During the past 12 months, employment in the Washington Metropolitan Division decreased by 210,600 jobs. The private sector decreased by 178,600 jobs, while the public sector decreased by 32,000 jobs.
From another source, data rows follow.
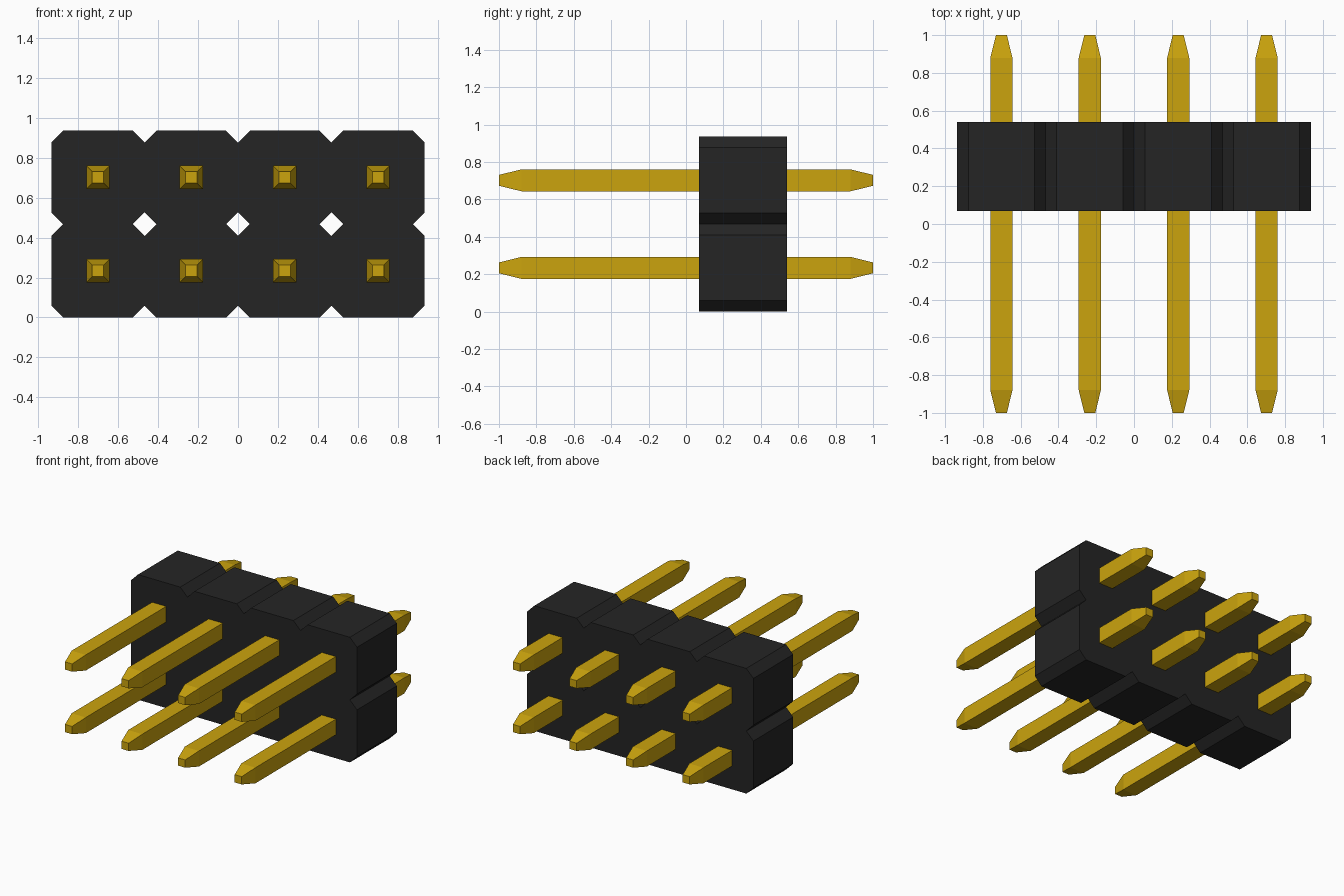
import bpy, bmesh

old = bpy.data.objects.get("Cube")
if old:
    bpy.data.objects.remove(old, do_unlink=True)

COLUMNS, ROWS = 4, 2
PITCH = 0.468
CHAMFER = 0.059
BODY_FRONT, BODY_BACK = 0.07, 0.54


def make_material(name, color):
    mat = bpy.data.materials.new(name)
    mat.use_nodes = True
    mat.diffuse_color = color
    mat.node_tree.nodes["Principled BSDF"].inputs["Base Color"].default_value = color
    return mat


def make_object(name, bm, mat):
    bmesh.ops.recalc_face_normals(bm, faces=bm.faces[:])
    mesh = bpy.data.meshes.new(name)
    bm.to_mesh(mesh)
    bm.free()
    mesh.materials.append(mat)
    obj = bpy.data.objects.new(name, mesh)
    bpy.context.collection.objects.link(obj)
    return obj


black = make_material("black plastic", (0.018, 0.018, 0.018, 1))
gold = make_material("gold metal", (0.6, 0.37, 0.004, 1))

centres = [((c - (COLUMNS - 1) / 2) * PITCH, (r + 0.5) * PITCH)
           for r in range(ROWS) for c in range(COLUMNS)]

# Housing: joined chamfered squares, extruded backwards
bm = bmesh.new()
h, k = PITCH / 2, PITCH / 2 - CHAMFER
octagon = [(h, -k), (h, k), (k, h), (-k, h), (-h, k), (-h, -k), (-k, -h), (k, -h)]
for cx, cz in centres:
    bm.faces.new([bm.verts.new((cx + x, BODY_FRONT, cz + z)) for x, z in octagon])
bmesh.ops.remove_doubles(bm, verts=bm.verts[:], dist=0.001)
result = bmesh.ops.extrude_face_region(bm, geom=bm.faces[:])
moved = [v for v in result["geom"] if isinstance(v, bmesh.types.BMVert)]
bmesh.ops.translate(bm, verts=moved, vec=(0, BODY_BACK - BODY_FRONT, 0))
make_object("housing", bm, black)

# Pins: square bars tapered at both ends
SECTIONS = [(-1, 0.029), (-0.88, 0.0585), (0.88, 0.0585), (1, 0.029)]
for i, (cx, cz) in enumerate(centres):
    bm = bmesh.new()
    rings = [[bm.verts.new((cx + sx * w, y, cz + sz * w))
              for sx, sz in ((-1, -1), (1, -1), (1, 1), (-1, 1))]
             for y, w in SECTIONS]
    bm.faces.new(rings[0])
    bm.faces.new(rings[-1])
    for a, b in zip(rings, rings[1:]):
        for j in range(4):
            n = (j + 1) % 4
            bm.faces.new((a[j], a[n], b[n], b[j]))
    row = "lower" if i < COLUMNS else "upper"
    make_object(f"{row}_pin_{i % COLUMNS + 1}", bm, gold)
The private sector losses were registered in: manufacturing (-2,500 jobs); mining, logging and construction (-600 jobs); trade, transportation and utilities (-19,200 jobs); information (-1,500 jobs); financial activities (-4,300 jobs); professional and business services (-15,700 jobs); educational and health services (-29,800 jobs); leisure and hospitality services (-99,500 jobs) and other services (-5,500 jobs). The Federal government shows an increase of 4,800 jobs, while State government decreased 3,500 jobs and the local government decreased 33,300 jobs.

Washington Metropolitan Statistical Area Explanations
Virginia Cities of Alexandria, Fairfax, Falls Church, Fredericksburg, Manassas, Manassas Park and the Virginia Counties of Arlington, Clarke, Fairfax, Fauquier, Loudon, Prince William, Spotsylvania, Stafford, Warren, Rappahannock and Culpeper; the Maryland Counties of Calvert, Charles, and Prince Georges; and the West Virginia County of Jefferson.

The estimates for the Washington-Arlington-Alexandria, DC-VA-3D-WV Metropolitan Statistical Area will be the summation
Estimated Labor Force and Employment for the Washington-Arlington-Alexandria, DC-VA-MD-WV Metropolitan Division includes: The District of Columbia,
of the estimates for the Washington-Arlington-Alexandria, DC-VA-MD-WV Metropolitan Division (contained in this release) and the Bethesda-Gaithersburg-Frederick, MD Metropolitan Division (to be released by the Maryland Department of Labor, Licensing and Regulation).

Data reflects the 2019 annual benchmark revisions.